(Source texts of formatted documents)
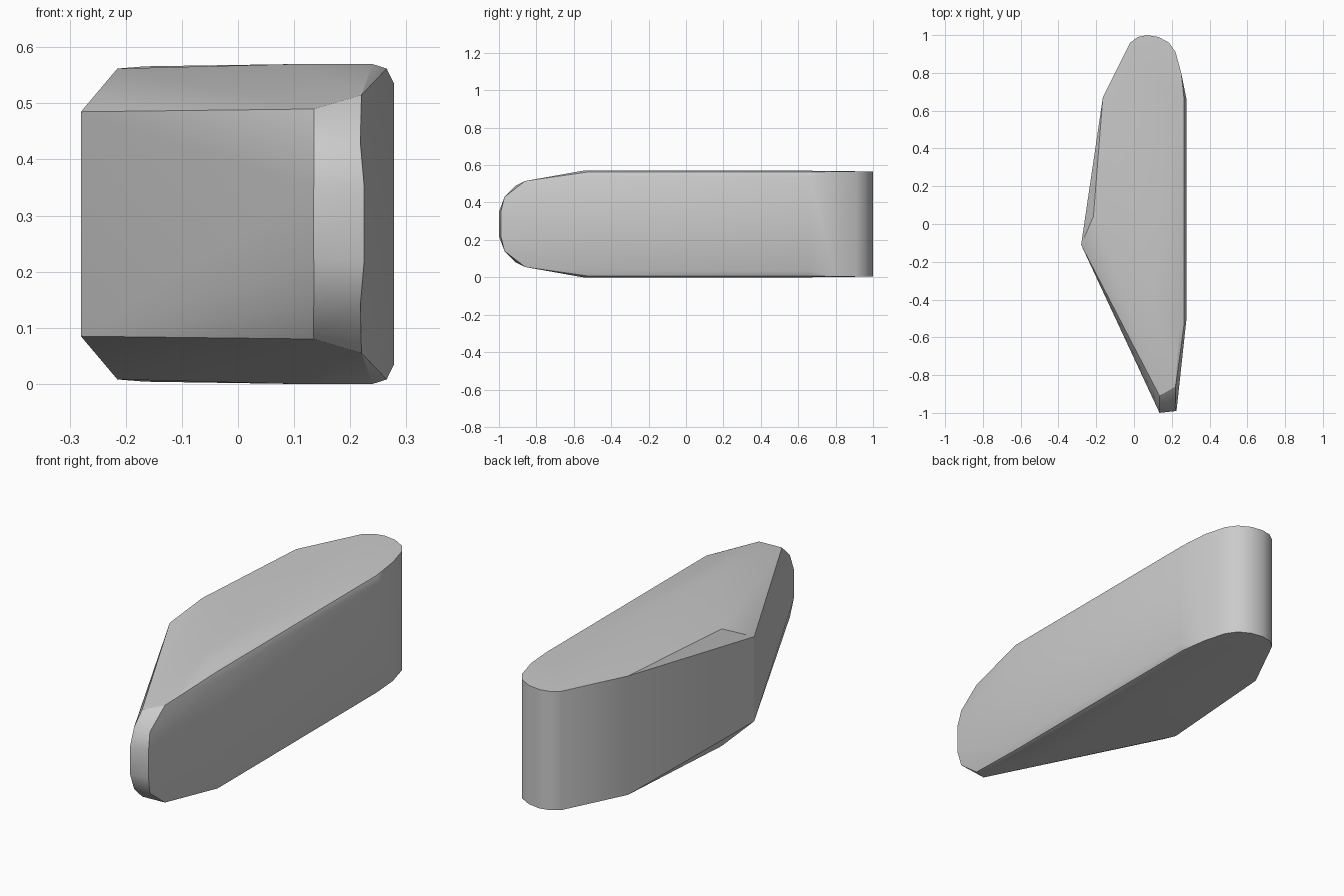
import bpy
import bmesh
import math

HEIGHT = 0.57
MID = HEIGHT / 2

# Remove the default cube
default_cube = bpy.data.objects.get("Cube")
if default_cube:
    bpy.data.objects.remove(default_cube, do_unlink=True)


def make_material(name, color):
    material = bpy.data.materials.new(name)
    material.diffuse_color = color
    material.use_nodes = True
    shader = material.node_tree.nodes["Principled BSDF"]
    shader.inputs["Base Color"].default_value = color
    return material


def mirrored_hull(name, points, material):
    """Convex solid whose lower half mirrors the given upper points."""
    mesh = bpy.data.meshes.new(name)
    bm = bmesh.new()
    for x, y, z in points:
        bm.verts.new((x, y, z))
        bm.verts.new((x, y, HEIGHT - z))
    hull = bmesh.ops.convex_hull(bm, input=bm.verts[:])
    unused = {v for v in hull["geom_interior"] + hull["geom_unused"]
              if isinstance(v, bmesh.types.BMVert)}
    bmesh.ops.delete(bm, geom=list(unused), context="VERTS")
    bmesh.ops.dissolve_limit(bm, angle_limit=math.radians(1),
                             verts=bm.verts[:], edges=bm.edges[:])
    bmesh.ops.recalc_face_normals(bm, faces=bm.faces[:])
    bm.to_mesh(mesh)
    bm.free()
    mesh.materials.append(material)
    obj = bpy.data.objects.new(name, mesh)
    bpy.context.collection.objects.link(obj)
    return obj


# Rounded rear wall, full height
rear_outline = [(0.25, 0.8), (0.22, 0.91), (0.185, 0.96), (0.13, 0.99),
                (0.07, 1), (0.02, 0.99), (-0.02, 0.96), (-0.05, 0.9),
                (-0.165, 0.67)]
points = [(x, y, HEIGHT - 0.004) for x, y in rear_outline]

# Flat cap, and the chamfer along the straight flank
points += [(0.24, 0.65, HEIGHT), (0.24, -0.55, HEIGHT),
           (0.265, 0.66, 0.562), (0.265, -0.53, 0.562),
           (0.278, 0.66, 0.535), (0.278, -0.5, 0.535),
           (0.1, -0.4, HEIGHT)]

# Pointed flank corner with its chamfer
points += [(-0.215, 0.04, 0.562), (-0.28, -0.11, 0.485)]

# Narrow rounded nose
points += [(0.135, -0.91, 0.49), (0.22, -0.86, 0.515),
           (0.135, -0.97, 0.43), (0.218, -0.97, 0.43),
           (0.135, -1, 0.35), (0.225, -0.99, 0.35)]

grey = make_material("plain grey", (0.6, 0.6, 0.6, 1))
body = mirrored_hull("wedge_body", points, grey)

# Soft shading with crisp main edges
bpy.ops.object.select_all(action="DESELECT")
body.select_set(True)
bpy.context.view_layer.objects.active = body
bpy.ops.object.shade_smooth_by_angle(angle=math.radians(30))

PROBLEM DETAILS. Within the entries, find all lines holding "radians" and copy each one.

ANSWER BOX.
    bmesh.ops.dissolve_limit(bm, angle_limit=math.radians(1),
bpy.ops.object.shade_smooth_by_angle(angle=math.radians(30))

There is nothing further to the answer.